On the Night Stand
The Impeachment of Abraham Lincoln by Stephen L. Carter
Dubious historians have often attempted to rewrite history, but I prefer when novelists undertake this artful task. Philip Roth in The Plot Against America imagines a United States circa 1940 led by President Charles Lindbergh, a notorious anti-Semite, who will align with Reich Chancellor Hitler. The Yiddish Policemen's Union by Michael Chabon speculates on what would have happened if the fledgling state of Israel had collapsed in 1948. Stephen L. Carter delivers us seventy years earlier than these examples into a time of great national healing in America: the post Civil War era. In Carter's retelling, Abraham Lincoln has survived Booth's bullet. However, on the author's splintered tributary of history, Honest Abe is not quite as popular as, on the effluence of time, his corpse had become. In this version, a radical wing of his own party brings impeachment proceedings for the Great Emancipator.

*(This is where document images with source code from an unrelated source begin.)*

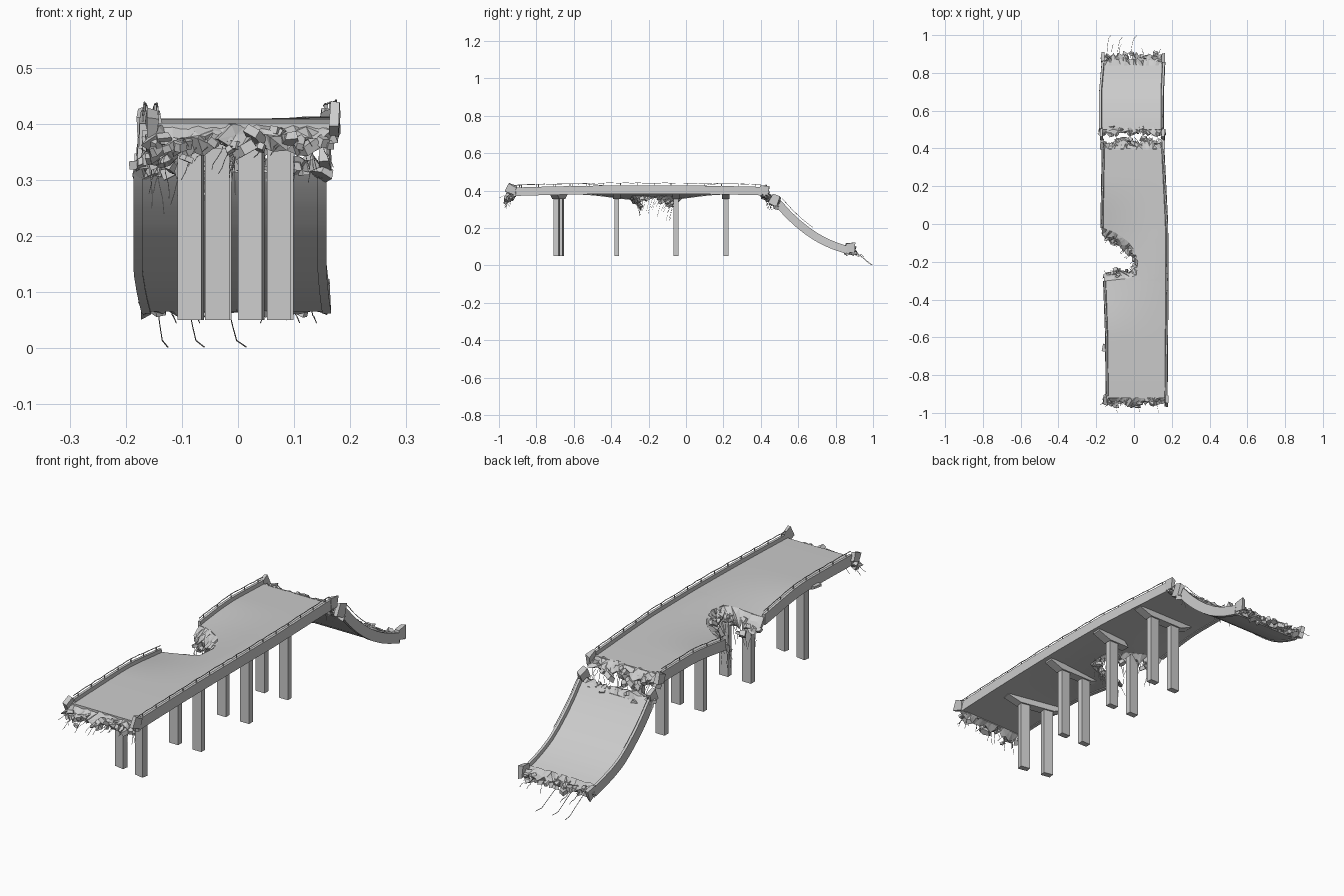
import bpy, bmesh, math, random
from mathutils import Vector, Matrix

if "Cube" in bpy.data.objects:
    bpy.data.objects.remove(bpy.data.objects["Cube"])

random.seed(7)
R = random.uniform


def lerp(tab, t):
    """Piecewise linear lookup; values are numbers or Vectors."""
    if t <= tab[0][0]:
        return tab[0][1]
    for (a, va), (b, vb) in zip(tab, tab[1:]):
        if t <= b:
            return va + (vb - va) * ((t - a) / (b - a))
    return tab[-1][1]


def poly(pts, t):
    return lerp([(i / (len(pts) - 1), Vector(p)) for i, p in enumerate(pts)], t)


def finish(bm, name, smooth=False):
    bmesh.ops.recalc_face_normals(bm, faces=bm.faces)
    me = bpy.data.meshes.new(name)
    bm.to_mesh(me)
    bm.free()
    ob = bpy.data.objects.new(name, me)
    bpy.context.collection.objects.link(ob)
    if smooth:
        bpy.ops.object.select_all(action='DESELECT')
        bpy.context.view_layer.objects.active = ob
        ob.select_set(True)
        bpy.ops.object.shade_smooth_by_angle(angle=math.radians(30))
    return ob


def loft(bm, rings):
    vs = [[bm.verts.new(p) for p in r] for r in rings]
    n = len(vs[0])
    for a, b in zip(vs, vs[1:]):
        for i in range(n):
            bm.faces.new((a[i], a[(i + 1) % n], b[(i + 1) % n], b[i]))
    bm.faces.new(vs[0])
    bm.faces.new(vs[-1])


def tube(bm, pts, r):
    pts = [Vector(p) for p in pts]
    rings = []
    for i, p in enumerate(pts):
        d = (pts[min(i + 1, len(pts) - 1)] - pts[max(i - 1, 0)]).normalized()
        u = d.orthogonal().normalized() * r
        v = d.cross(u)
        rings.append([p + u, p + v, p - u, p - v])
    loft(bm, rings)


# Plan outline of the standing deck, the bite taken from its left side, and its sag
LEFT = [(-.92, -.145), (-.6, -.147), (-.3, -.158), (0, -.172), (.4, -.165)]
RIGHT = [(-.92, .172), (-.3, .177), (0, .175), (.2, .165), (.4, .155)]
BITE = [(-.302, -.158), (-.288, -.03), (-.27, .012), (-.2, .02), (-.14, .002),
        (-.09, -.035), (-.045, -.1), (-.02, -.171)]


def top(x, y):
    s = math.cos((y + .19) / .43 * math.pi / 2) ** 2 if abs(y + .19) < .43 else 0
    return .413 - .011 * ((y + .2) / .7) ** 2 - .04 * s * max(0, (.12 - x) / .29) ** 1.2


ys = sorted({round(-.92 + .02 * i, 3) for i in range(67)} | {y for y, _ in BITE})
bm = bmesh.new()
rings = []
for y in ys:
    xl = lerp(BITE, y) if -.302 <= y <= -.02 else lerp(LEFT, y)
    xs = [xl + (lerp(RIGHT, y) - xl) * i / 8 for i in range(9)]
    rings.append([(x, y, top(x, y)) for x in xs] + [(x, y, top(x, y) - .027) for x in xs[::-1]])
loft(bm, rings)
finish(bm, "road_deck", True)


# Edge walls with thin handrails
def edge(name, side, y0, y1):
    tab = RIGHT if side > 0 else LEFT
    bm, rail, line = bmesh.new(), bmesh.new(), []
    n = max(4, int((y1 - y0) / .03))
    rings = []
    for i in range(n + 1):
        y = y0 + (y1 - y0) * i / n
        x = lerp(tab, y)
        z = top(x, y)
        sec = [(-.010, -.003), (-.007, .015), (.004, .015), (.006, -.03), (-.010, -.03)]
        rings.append([(x + side * a, y, z + b) for a, b in sec])
        line.append((x - side * .002, y, z + .028 + R(-.002, .002)))
        if i % 3 == 1:
            tube(rail, [(x - side * .002, y, z + .012), line[-1]], .0022)
    loft(bm, rings)
    tube(rail, line, .0016)
    finish(bm, name + "_edge_wall", True)
    finish(rail, name + "_handrail")


edge("right", 1, -.92, .4)
edge("left_front", -1, -.91, -.302)
edge("left_back", -1, -.02, .4)

# Collapsed span: slab lying on a curved slope, with edge walls
FALL = [(.50, .335), (.55, .279), (.6, .232), (.65, .192), (.7, .158), (.75, .131), (.8, .110), (.86, .09)]
FL = [(.5, -.18), (.7, -.18), (.86, -.166)]
FR = [(.5, .152), (.7, .152), (.86, .16)]
slab, walls = [], {-1: [], 1: []}
raillines = {-1: [], 1: []}
for i in range(25):
    y = .5 + .36 * i / 24
    z = lerp(FALL, y)
    t = Vector((0, .02, lerp(FALL, y + .01) - lerp(FALL, y - .01))).normalized()
    nrm = Vector((0, -t.z, t.y))
    a, b = Vector((lerp(FL, y), y, z)), Vector((lerp(FR, y), y, z))
    slab.append([a, b, b - nrm * .025, a - nrm * .025])
    for s, p in ((-1, a), (1, b)):
        X = Vector((s, 0, 0))
        walls[s].append([p - X * .010, p - X * .007 + nrm * .014, p + X * .004 + nrm * .014,
                         p + X * .006 - nrm * .028, p - X * .010 - nrm * .028])
        if i < 12:
            raillines[s].append(p + nrm * .026)
bm = bmesh.new()
loft(bm, slab)
finish(bm, "fallen_deck", True)
for s, nm in ((-1, "left"), (1, "right")):
    bm = bmesh.new()
    loft(bm, walls[s])
    finish(bm, "fallen_%s_wall" % nm, True)
    bm = bmesh.new()
    tube(bm, raillines[s], .0014)
    finish(bm, "fallen_%s_handrail" % nm)


# Piers: two square columns under a tapered cap beam
def pier(name, cx, cy, rot, broken=False):
    bm = bmesh.new()
    for s in (-1, 1):
        h = .325 if broken and s < 0 else .36
        x = s * .055
        rings = [[(x - .0215, -.013, z), (x + .0215, -.013, z), (x + .0215, .013, z), (x - .0215, .013, z)]
                 for z in (.05, h)]
        if h < .36:  # snapped top
            rings[1] = [(px, py, h - .03 * (k in (0, 3))) for k, (px, py, _) in enumerate(rings[1])]
            rings.append([(x + .004 + R(-.006, .006), R(-.008, .008), h + R(.01, .02)) for _ in range(4)])
        loft(bm, rings)
    l0, l1 = (.0, .02) if broken else (.14, .08)
    prof = [(-l0, .388), (.14, .388), (.14, .378), (.08, .355), (-l1, .355), (-l0, .378)]
    loft(bm, [[(x, w, z) for x, z in prof] for w in (-.02, .02)])
    bm.transform(Matrix.Translation((cx, cy, 0)) @ Matrix.Rotation(rot, 4, 'Z'))
    finish(bm, name)


pier("pier_front", -.03, -.68, math.radians(-11))
pier("pier_second", .018, -.37, 0)
pier("pier_third_broken", .022, -.053, 0, True)
pier("pier_back", .02, .213, 0)


# Torn concrete between an attached edge A and a ragged outer edge B
def torn(name, A, B, steps, chunks, bars, barlen=.04):
    bm = bmesh.new()
    j = lambda k: Vector((R(-k, k), R(-k, k), R(-k, k)))
    up = Vector((0, 0, 1))
    rings = []
    for i in range(steps + 1):
        t = i / steps
        a, b = poly(A, t), poly(B, t)
        e = a.lerp(b, R(.5, .95))
        m = a.lerp(b, R(.3, .6))
        rings.append([a + up * R(-.004, .003), m + up * R(-.004, .012) + j(.005), e + j(.008),
                      m - up * R(.02, .036) + j(.006), a - up * .028])
    loft(bm, rings)
    bmesh.ops.triangulate(bm, faces=bm.faces)
    finish(bm, name + "_torn_concrete")
    # angular slabs of debris
    bm = bmesh.new()
    for i in range(chunks):
        t = (i + R(.1, .9)) / chunks
        c = poly(A, t).lerp(poly(B, t), R(.2, .95)) - up * R(0, .022)
        s = R(.012, .024)
        M = Matrix.Rotation(R(-.7, .7), 3, 'X') @ Matrix.Rotation(R(-.6, .6), 3, 'Y') @ Matrix.Rotation(R(0, 6), 3, 'Z')
        n = random.choice((4, 5, 5))
        ringpts = [(math.cos(k * math.tau / n) * R(.7, 1.3) * s, math.sin(k * math.tau / n) * R(.5, 1) * s)
                   for k in range(n)]
        loft(bm, [[c + M @ Vector((x * f, y * f, z)) for x, y in ringpts]
                  for f, z in ((1, -s * .4), (R(.6, 1), s * .4))])
    finish(bm, name + "_rubble")
    # bent reinforcing bars
    bm = bmesh.new()
    for i in range(bars):
        t = (i + R(.1, .9)) / bars
        a, b = poly(A, t), poly(B, t)
        d = (b - a).normalized() * .5 + Vector((R(-.4, .4), 0, -R(.2, .9)))
        pts = [a.lerp(b, .6) - up * .015]
        for k in range(4):
            pts.append(pts[-1] + d * barlen * R(.2, .35) + j(.003))
        tube(bm, pts, .0009)
    finish(bm, name + "_rebar")


torn("front_end", [(-.15, -.915, .399), (.178, -.91, .399)],
     [(-.17, -.955, .362), (-.08, -.972, .355), (.05, -.965, .37), (.17, -.94, .372)], 20, 26, 18, .045)
torn("back_end", [(-.17, .395, .406), (.16, .395, .406)],
     [(-.15, .44, .36), (0, .455, .365), (.155, .46, .365)], 20, 22, 18, .055)
torn("fallen_top", [(-.185, .51, .325), (.155, .51, .325)],
     [(-.18, .46, .345), (-.06, .475, .352), (.05, .48, .345), (.15, .455, .34)], 20, 22, 10, .03)
torn("fallen_bottom", [(-.17, .84, .103), (.163, .84, .103)],
     [(-.16, .90, .085), (-.05, .905, .078), (.15, .905, .082)], 20, 26, 0)
hole = [(x, y, top(x, y)) for y, x in BITE]
torn("hole_back", hole[:2:-1],
     [(-.172, -.08, .335), (-.12, -.10, .335), (-.065, -.14, .345), (-.025, -.18, .355), (0, -.225, .37)],
     20, 18, 14, .07)
torn("hole_front", hole[:4],
     [(-.158, -.245, .315), (-.09, -.235, .325), (-.03, -.245, .34), (.01, -.235, .37)], 14, 16, 12, .06)

# Broken wall stubs at the ends of the edge walls
bm = bmesh.new()
for x, y, z in ((.172, -.935, .405), (-.152, -.93, .40), (-.17, .42, .40), (.156, .42, .40),
                (-.172, .475, .345), (.155, .475, .35), (.155, .875, .095), (-.165, .88, .085)):
    g = bmesh.ops.create_cube(bm, size=1, matrix=Matrix.Translation((x, y, z)) @
                              Matrix.Rotation(R(-.4, .4), 4, 'X') @ Matrix.Diagonal((.018, .045, .045, 1)))
    for v in g['verts']:
        v.co += Vector((R(-.003, .003), R(-.008, .008), R(-.008, .008)))
finish(bm, "broken_wall_stubs")

# Long bars trailing to the ground from the fallen span, and a few at the front
bm = bmesh.new()
for x, dx, e in ((-.145, .02, .997), (-.09, .03, .99), (-.02, .035, .998), (-.12, .01, .95),
                 (-.08, .012, .95), (.05, -.01, .93), (.1, .01, .92), (.13, .01, .925)):
    ze = .002 if e > .96 else .045
    tube(bm, [(x, .88, .085), (x + dx * .1, .91, .07), (x + dx * .3, .88 + (e - .88) * .6, ze + (.07 - ze) * .55),
              (x + dx * .5, .88 + (e - .88) * .85, ze + .012), (x + dx, e, ze)], .0012)
for x in (-.1, .02, .12):
    tube(bm, [(x, -.95, .37), (x + .005, -.975, .372), (x + .012, -.998, .36)], .0009)
finish(bm, "trailing_rebar")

Carter works in much cleverness and mystery to his alt-history, which stars America's first potential female African-American lawyer Abigail Canner as a law clerk working in defense of Lincoln; her love interest, Jonathan Hilliman also a law clerk at the same firm; and various historic figures like: Chief Justice Salmon P. Chase, Senator Charles Sumner, War Secretary Edwin Stanton, and Abraham Lincoln himself. The fact that the author has a superior grasp on the political and social affairs of the day, makes this book very readable, and raises many questions that were laid to rest along with the16th President. For instance, would the Radical Republicans who in fact were behind the impeachment of Andrew Johnson, impeach Lincoln if he lived? Carter seems to think so. The Radical's aggressive Reconstruction policy wishes, which included more protective legislation for former slaves and more punitive measures for the secessionist states, were bound to carry the day in any scenario. Although in Carter's rewriting, the Secretary of War Edwin Stanton is not removed from office by a second term Lincoln, an act imposed by Johnson which, in fact, precipitated his impeachment.
But Carter spends more time walking his readers through the treacherous labyrinth of his contrived plot. There is plenty of literary tension throughout; not only between the heroes and villains, but sexual tension between the two leads (Abigail and Jonathan) as well, where race and class compete for the blame. Stereotypes are abolished and there are blindsides aplenty as Carter keeps the reader guessing and reading to the end.